There’s a serious push to shed new light on the legacy of Columbus Day. All [ConquistaDora the Explorer](http://colorlines.com/archives/2010/10/conquistadora_the_explorer.html) jokes aside, a coalition of groups have mounted a public awareness campaign since 2009 that urges people to reconsider the national holiday that recognizes the pillaging explorer who re-discovered the Americas. In the video, a range of mostly people of color uncover to the "ugly truth that’s been ignored for way too long" about the holiday. "Columbus committed heinous crimes against the indigenous people of the Caribbean, millions of natives throughout the Americas, and Columbus set the stage for the slave trade in the New World," the video says. In the end, it’s a call to educate the public and acknowledge the ways in which Columbus’s painful legacy is still relevant. In 2009, the [Wall Street Journal](http://online.wsj.com/article/SB125512754947576887.html) reported that Columbus Day is slowly sailing off the of the national calendar as several cities, mostly in California, have already abandoned the holiday altogether. The [Reconsider Columbus Day Project](http://www.reconsidercolumbusday.org/Home.html), which includes [Rethinking Schools](http://www.rethinkingschools.org/ProdDetails.asp?ID=094296120X) and the [United Federation of Taino People](http://uctp.org/), are instead pushing for a national recognition of Indigenous Peoples Day, in honor of the millions decimated after Columbus’s arrival.
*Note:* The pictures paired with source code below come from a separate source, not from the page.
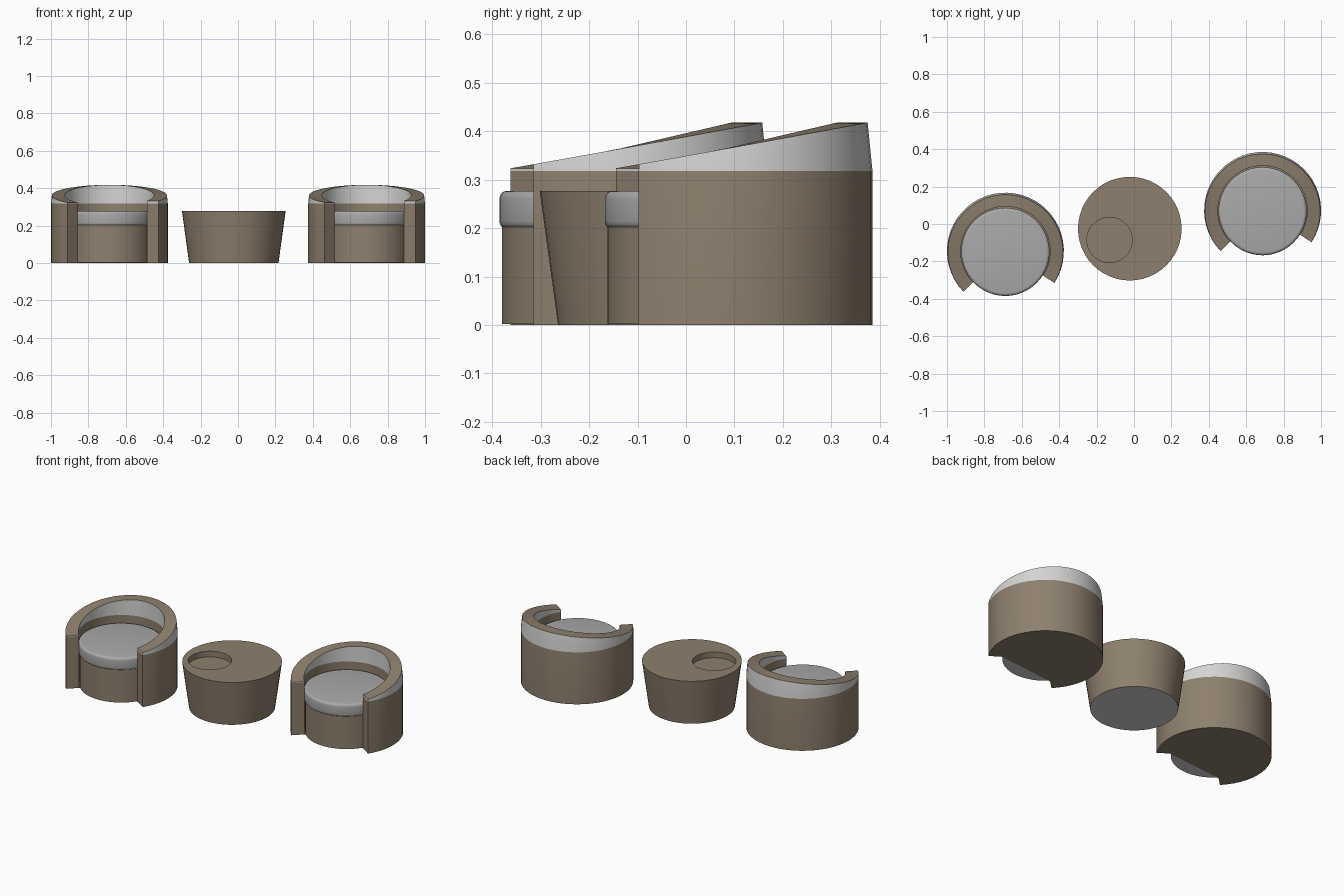
import bpy, bmesh, math

if "Cube" in bpy.data.objects:
    bpy.data.objects.remove(bpy.data.objects["Cube"])


def material(name, rgb):
    m = bpy.data.materials.new(name)
    m.diffuse_color = (*rgb, 1)
    m.use_nodes = True
    m.node_tree.nodes["Principled BSDF"].inputs["Base Color"].default_value = m.diffuse_color
    return m


BROWN = material("brown_fabric", (0.270, 0.216, 0.156))
GREY = material("cushion_grey", (0.40, 0.40, 0.40))
PALE = material("pale_grey", (0.66, 0.66, 0.655))


def finish(name, bm, mats, loc):
    bmesh.ops.recalc_face_normals(bm, faces=bm.faces)
    me = bpy.data.meshes.new(name)
    bm.to_mesh(me)
    bm.free()
    for m in mats:
        me.materials.append(m)
    ob = bpy.data.objects.new(name, me)
    bpy.context.collection.objects.link(ob)
    ob.location = loc
    bpy.ops.object.select_all(action='DESELECT')
    ob.select_set(True)
    bpy.context.view_layer.objects.active = ob
    bpy.ops.object.shade_smooth_by_angle(angle=math.radians(35))
    return ob


def lathe(name, rings, mats, loc, n=48):
    """Closed solid from (radius, z, centre x, centre y) rings, capped at both ends.
    The bottom cap takes the second material."""
    bm = bmesh.new()
    loops = [[bm.verts.new((cx + r * math.cos(math.tau * i / n),
                            cy + r * math.sin(math.tau * i / n), z)) for i in range(n)]
             for r, z, cx, cy in rings]
    for a, b in zip(loops, loops[1:]):
        for i in range(n):
            j = (i + 1) % n
            bm.faces.new((a[i], a[j], b[j], b[i]))
    bm.faces.new(loops[0]).material_index = len(mats) - 1
    bm.faces.new(loops[-1])
    return finish(name, bm, mats, loc)


R_OUT, R_IN, Z_BAND = 0.3125, 0.239, 0.318


def shell(name, loc, n=36):
    """Wrap-around back: brown wall, pale sloping band, brown rim."""
    bm = bmesh.new()
    a0, a1 = math.radians(-33), math.radians(224)
    cols = []
    for i in range(n + 1):
        a = a0 + (a1 - a0) * i / n
        c, s = math.cos(a), math.sin(a)
        z_top = 0.323 + (R_OUT * s + 0.22) * 0.178
        r_top = R_OUT - 0.1 * (z_top - Z_BAND)
        prof = [(R_IN, 0), (R_OUT, 0), (R_OUT, Z_BAND), (r_top, z_top),
                (R_IN, z_top), (R_IN, Z_BAND)]
        cols.append([bm.verts.new((r * c, r * s, z)) for r, z in prof])
    for p, q in zip(cols, cols[1:]):
        for k in range(1, 6):
            m = (k + 1) % 6
            f = bm.faces.new((p[k], q[k], q[m], p[m]))
            f.material_index = 1 if k in (2, 4) else 0
    # arm ends: brown front with a thin pale tip
    for c in (cols[0], cols[-1]):
        bm.faces.new((c[0], c[1], c[2], c[5]))
        bm.faces.new((c[5], c[2], c[3], c[4])).material_index = 1
    # underside: ring plus filled middle, closed by a straight chord
    for p, q in zip(cols, cols[1:]):
        bm.faces.new((p[0], p[1], q[1], q[0]))
    bm.faces.new([c[0] for c in cols])
    return finish(name, bm, [BROWN, PALE], loc)


def chair(side, x, y):
    shell(side + "_chair_back", (x, y, 0))
    sy = y - 0.004
    lathe(side + "_chair_base", [(0.231, 0.002, 0, 0), (0.231, 0.205, 0, 0)],
          [BROWN, PALE], (x, sy, 0))
    # cushion with rounded edges
    r, z0, z1, b = 0.236, 0.198, 0.277, 0.016
    arc = [math.radians(t) for t in (0, 22.5, 45, 67.5, 90)]
    prof = [(r - b + b * math.sin(t), z0 + b - b * math.cos(t), 0, 0) for t in arc]
    prof += [(r - b + b * math.cos(t), z1 - b + b * math.sin(t), 0, 0) for t in arc]
    lathe(side + "_chair_cushion", prof, [GREY], (x, sy, 0))


chair("left", -0.6875, -0.145)
chair("right", 0.6875, 0.0725)

# Tapered table with a round recess in its top
hx, hy, hr, top = -0.108, -0.06, 0.121, 0.277
lathe("table", [(0.239, 0, 0, 0), (0.277, top, 0, 0), (hr, top, hx, hy),
                (hr, top - 0.035, hx, hy)],
      [BROWN, PALE], (-0.0225, -0.025, 0))
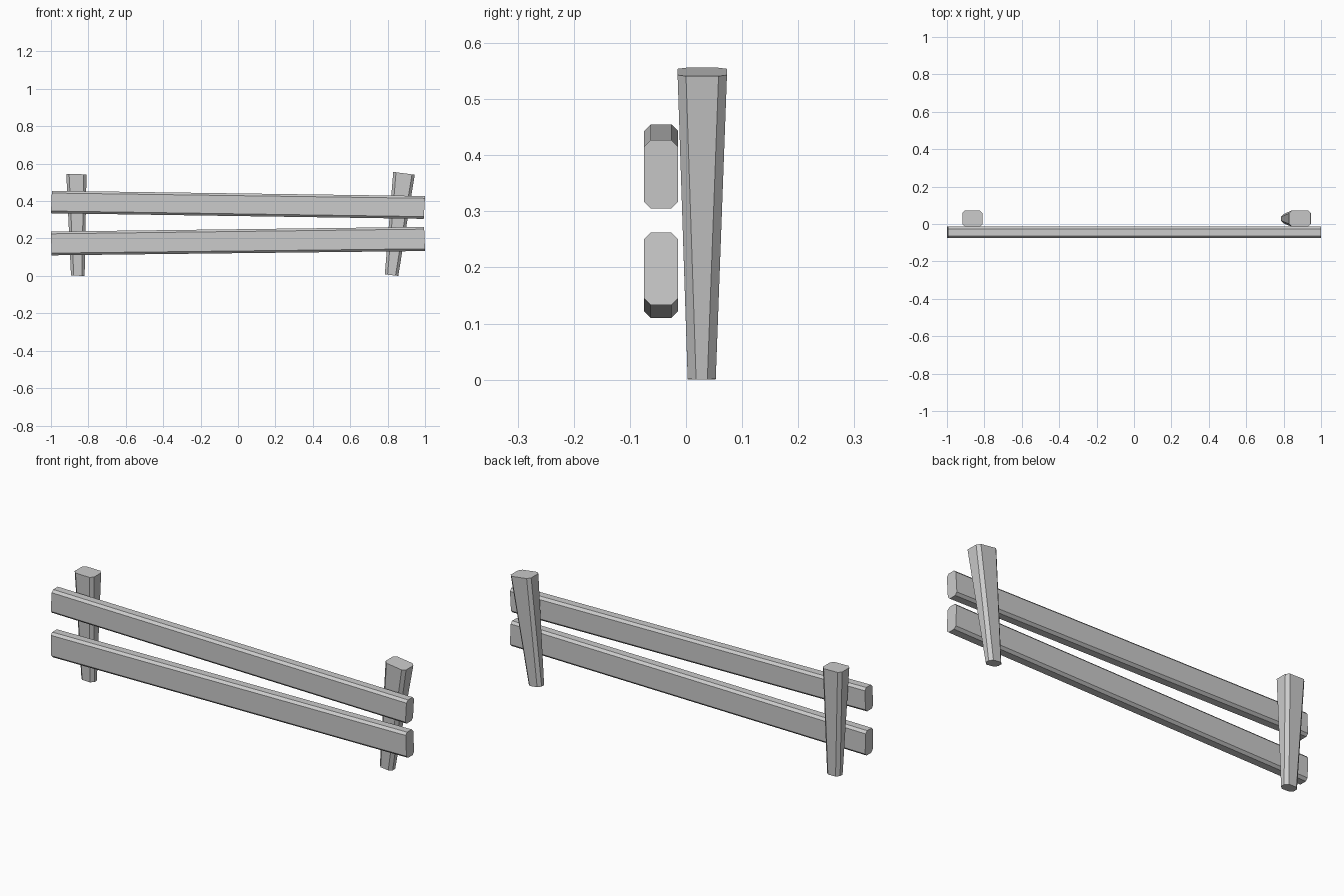
import bpy
from mathutils import Vector

if "Cube" in bpy.data.objects:
    bpy.data.objects.remove(bpy.data.objects["Cube"], do_unlink=True)

wood = bpy.data.materials.new("grey_wood")
wood.use_nodes = True
wood.diffuse_color = (0.6, 0.6, 0.6, 1)
wood.node_tree.nodes["Principled BSDF"].inputs["Base Color"].default_value = (0.6, 0.6, 0.6, 1)


def make_mesh(name, loops):
    """Skin two matching loops of points and cap both ends."""
    n = len(loops[0])
    faces = [(i, (i + 1) % n, n + (i + 1) % n, n + i) for i in range(n)]
    faces += [tuple(reversed(range(n))), tuple(range(n, 2 * n))]
    mesh = bpy.data.meshes.new(name)
    mesh.from_pydata(loops[0] + loops[1], [], faces)
    mesh.materials.append(wood)
    obj = bpy.data.objects.new(name, mesh)
    bpy.context.collection.objects.link(obj)
    return obj


def chamfered_loop(edge_a, edge_b, y0, y1, c):
    """Eight-sided section between two points (x, z) and a depth range."""
    a, b = Vector((edge_a[0], 0, edge_a[1])), Vector((edge_b[0], 0, edge_b[1]))
    width, along = (b - a).length, (b - a).normalized()
    d = y1 - y0
    outline = [(c, 0), (width - c, 0), (width, c), (width, d - c),
               (width - c, d), (c, d), (0, d - c), (0, c)]
    return [a + along * u + Vector((0, y0 + v, 0)) for u, v in outline]


def split(obj, wedge):
    """Cut a wedge-shaped crack, given as (x, z) points, through the depth."""
    cutter = make_mesh("crack_cutter", [[Vector((x, y, z)) for x, z in wedge] for y in (-0.2, 0.2)])
    cutter.hide_render = True
    mod = obj.modifiers.new("crack", "BOOLEAN")
    mod.operation, mod.solver, mod.object = "DIFFERENCE", "EXACT", cutter
    bpy.context.view_layer.update()
    cut = bpy.data.meshes.new_from_object(obj.evaluated_get(bpy.context.evaluated_depsgraph_get()))
    obj.modifiers.clear()
    obj.data = cut
    bpy.data.objects.remove(cutter, do_unlink=True)


def rail(name, left, right):
    return make_mesh(name, [chamfered_loop(*end, -0.075, -0.014, 0.012) for end in (left, right)])


def post(name, bottom, top):
    return make_mesh(name, [chamfered_loop(*bottom, 0.003, 0.053, 0.015),
                            chamfered_loop(*top, -0.015, 0.073, 0.015)])


# Rails: each end runs from its lower to its upper edge
upper_rail = rail("upper_rail", ((-1, 0.335), (-0.995, 0.455)), ((0.993, 0.305), (1, 0.427)))
lower_rail = rail("lower_rail", ((-0.997, 0.11), (-1, 0.237)), ((1, 0.133), (0.995, 0.262)))

# Posts: each end runs from its right to its left edge
right_post = post("right_post", ((-0.893, 0.002), (-0.82, 0)), ((-0.918, 0.545), (-0.81, 0.543)))
left_post = post("left_post", ((0.785, 0.008), (0.857, 0)), ((0.83, 0.556), (0.945, 0.541)))

# Cracks: tip first, then the open side
split(upper_rail, ((0.88, 0.37), (1.05, 0.345), (1.05, 0.384)))
split(lower_rail, ((-0.94, 0.145), (-1.05, 0.163), (-1.05, 0.123)))
split(left_post, ((0.856, 0.45), (0.891, 0.58), (0.862, 0.58)))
And if you like the video that’s above, the project is also asking viewers to [sign a petition](http://www.petitiononline.com/indian/petition.html) asking Congress for a national holiday for Native Americans.
Reconsider Columbus Day
The national holiday is slowly fading off the national calendar, but groups urge the public to do more.
By Jamilah King Oct 11, 2010